Marathon man Gary takes on grueling Mount Everest challenge for Marie Curie hospice

A MARATHON mad runner will risk life and limb to conquer Mount Everest in a grueling 26 mile challenge later this month.

Amid potential avalanches, debilitating atmospheric changes and sheer drops, legal eagle Gary Friday of Southport Citizen’s Advice Bureau will take on the Mount Everest Marathon on May 29 to raise vital funds for the Marie Curie Hospice in Liverpool.

Listed in the Guinness Book of Records as the highest marathon in the world., the Everest Marathon starts 17,000ft above sea level at the Everest Base Camp in Nepal before running 26 miles down hill to the Sherpa town of Namche Bazaar – 6,000 feet below!

But before Gary, 47, can even think about strapping on his running boots, he’ll have to fly into the most dangerous airport in the world where his plane will land on a short uphill runway and narrowly stop before hitting a sheer rock face.

If Gary survives this part of the ordeal he will then trek through the Himalayas to the Everest base camp before being lectured on the dangers of sudden avalanches and loose rocks underfoot – before he finally gets to start running!

He will do all this – as well as camping in freezing temperatures – for the Marie Curie Hospice in Liverpool in memory of both his parents who he lost to cancer.

Speaking ahead of his journey, Gary told the Champion: “We will trek for 12 days to 18,500 feet above Mount Everest Base Camp  following which I will compete in the Tenzing Hilary Marathon.

“Ahead of that I will be spending two nights acclimatisation under a canvas tent in Minus 20 conditions at Mount Everest Base Camp!

“That’s providing all goes well when we first arrive in the Himalayas!

“After arriving in Kathmandu we take an early morning flight to Lukla – one of the most dangerous airports in the world.

“It has an uphill runway and a rock face at the end of it so there is no margin for error.

“Very few pilots are able fly in there as there is no radar or air traffic control and once a descent is made to basically spot a postage stamp in the Himalayas, there is no turning back either you land or you don’t.

“Around the middle of last year I was visiting the Marie Curie Hospice in Liverpool and noticed a large figure on the wall of £6397.

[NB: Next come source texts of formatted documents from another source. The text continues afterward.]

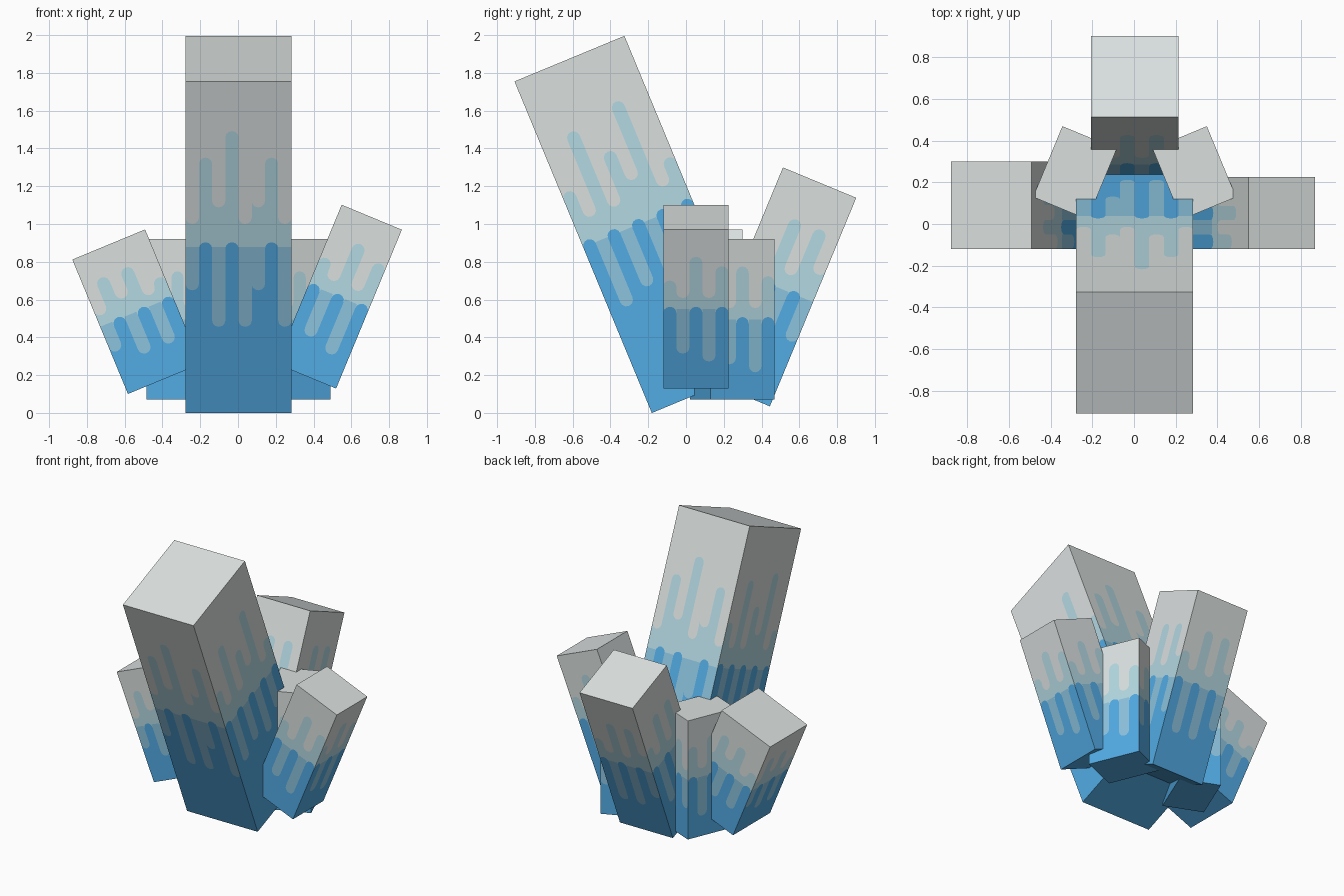
import bpy, bmesh, math
from mathutils import Matrix, Vector

cube = bpy.data.objects.get("Cube")
if cube:
    bpy.data.objects.remove(cube)


def material(name, rgb):
    lin = [((c / 255 + 0.055) / 1.055) ** 2.4 for c in rgb] + [1.0]
    m = bpy.data.materials.new(name)
    m.use_nodes = True
    m.diffuse_color = lin
    m.node_tree.nodes["Principled BSDF"].inputs["Base Color"].default_value = lin
    return m


PALE, LIGHT, MID, BLUE = range(4)
MATERIALS = [
    material("pale_grey", (218, 224, 223)),
    material("light_teal", (180, 216, 226)),
    material("mid_teal", (140, 195, 222)),
    material("deep_blue", (82, 171, 228)),
]

# Streak columns, left to right, as fractions of the crystal's length:
# "D" rises to the given height, "M" hangs down to the given height
D, M = "D", "M"
PATTERNS = {
    4: [(M, .25), (D, .80), (M, .20), (D, .72)],
    5: [(D, .68), (M, .22), (D, .83), (M, .17), (D, .77)],
    6: [(M, .30), (D, .81), (M, .21), (D, .81), (M, .21), (D, .66)],
    8: [(M, .37), (D, .77), (M, .26), (D, .85), (M, .26), (M, .37), (D, .77), (M, .26)],
    9: [(D, .66), (M, .30), (D, .81), (M, .33), (D, .72), (M, .30), (D, .84), (M, .35), (D, .64)],
}
ARC_STEPS = 6


def boundary(x0, x1, z, bulge):
    """Left-to-right edge of a colour: flat, or rounded up (+1) or down (-1)."""
    if bulge == 0:
        return [(x0, z), (x1, z)]
    r, cx = (x1 - x0) / 2, (x0 + x1) / 2
    pts = []
    for i in range(ARC_STEPS + 1):
        a = math.pi * i / ARC_STEPS
        pts.append((cx - r * math.cos(a), z + bulge * r * (math.sin(a) - 1)))
    return pts


def side(bm, turn, width, depth, length, mirror):
    """One long face, cut into streaked columns."""
    cols = PATTERNS[min(PATTERNS, key=lambda n: abs(n - width / 0.069))]
    if mirror:
        cols = cols[::-1]
    step = width / len(cols)
    for i, (kind, level) in enumerate(cols):
        x0, x1 = -width / 2 + i * step, -width / 2 + (i + 1) * step
        if kind == D:
            cuts = [(0, 0), (.515, 1), (level, 1), (1, 0)]
            colours = [BLUE, LIGHT, PALE]
        else:
            top = .57 + .05 * (i % 3 == 2)
            cuts = [(0, 0), (level, -1), (.50, 0), (top, -1), (1, 0)]
            colours = [BLUE, MID, LIGHT, PALE]
        edges = [boundary(x0, x1, v * length, b) for v, b in cuts]
        for low, high, colour in zip(edges, edges[1:], colours):
            loop = low + high[::-1]
            verts = [bm.verts.new(turn @ Vector((x, -depth / 2, z))) for x, z in loop]
            bm.faces.new(verts).material_index = colour


def crystal(name, base, axis, degrees, size, mirror=False):
    """Square-ended prism standing on its base centre, then tilted or turned."""
    sx, sy, length = size
    bm = bmesh.new()
    for k in range(4):
        w, d = (sx, sy) if k % 2 == 0 else (sy, sx)
        side(bm, Matrix.Rotation(k * math.pi / 2, 3, 'Z'), w, d, length, mirror)
    # End caps
    corners = [(-sx / 2, -sy / 2), (sx / 2, -sy / 2), (sx / 2, sy / 2), (-sx / 2, sy / 2)]
    for z, colour, ring in ((length, PALE, corners), (0, BLUE, corners[::-1])):
        cap = bm.faces.new([bm.verts.new((x, y, z)) for x, y in ring])
        cap.material_index = colour
    bmesh.ops.remove_doubles(bm, verts=bm.verts, dist=1e-5)
    mesh = bpy.data.meshes.new(name)
    bm.to_mesh(mesh)
    bm.free()
    for m in MATERIALS:
        mesh.materials.append(m)
    obj = bpy.data.objects.new(name, mesh)
    bpy.context.collection.objects.link(obj)
    obj.matrix_world = Matrix.Translation(base) @ Matrix.Rotation(math.radians(degrees), 4, axis)


# Large crystal leaning forward, and one leaning back
crystal("main_crystal", (.003, .11, .12), 'X', 22.5, (.56, .63, 1.90))
crystal("back_crystal", (.003, .25, .115), 'X', -22.5, (.42, .42, 1.195), True)
# Crystals leaning to each side
crystal("left_crystal", (.36, .0525, .195), 'Y', 22.5, (.345, .345, .91))
crystal("right_crystal", (-.39, .09, .18), 'Y', -22.5, (.417, .42, .77))
# Upright crystals filling the back corners
for name, s in (("left_upright_crystal", 1), ("right_upright_crystal", -1)):
    crystal(name, (.003 + s * .286, .245, .07), 'Z', s * 22.5, (.282, .367, .85), s < 0)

“On making enquiries I was informed this is how much it costs to keep the Hospice for the terminally ill open for just  a single day.

“I lost both parents to cancer and have always held an enormous debt of gratitude for the kind treatment and inspiring compassion they received from Marie Curie.

“I echoed the desire to help the hospice to my friends Roger and Ray and collectively it was agreed we would endeavour to trek to Mount Everest Base Camp in Nepal in an attempt to raise the £6397.

“But that was on the condition I ran the Everest Marathon.

“Somehow I cannot help feeling I drew the short straw but to aid the hospice which treats all people with any terminally illness from all over Sefton and Liverpool, it is more than worth it.

“For someone who has never camped in his life and does not really like heights, this really will be a baptism of fire and way beyond what I have ever experienced in marathon running.

“I’ve previously ran difficult marathons in Moscow, Bangkok, Auckland and New York for charity but this will be the toughest yet.

“This is seen as one  of the most torturous and arduous endurance tests in existence.

“Reasonable runners take anything from eight to 11 hours to finish due to the air being 50% thinner than normal and the brutal jagged rock face terrain.

”I do not pretend to being apprehensive about the marathon given the Avalanche which killed people at Base Camp around 18 months ago and the earthquake to hit Kathmandu last year.

“But at the same time I am excited and inspired to give something back to Marie Curie who made my family’s pain so much easier to deal with.”

For more information or to sponsor Gary visit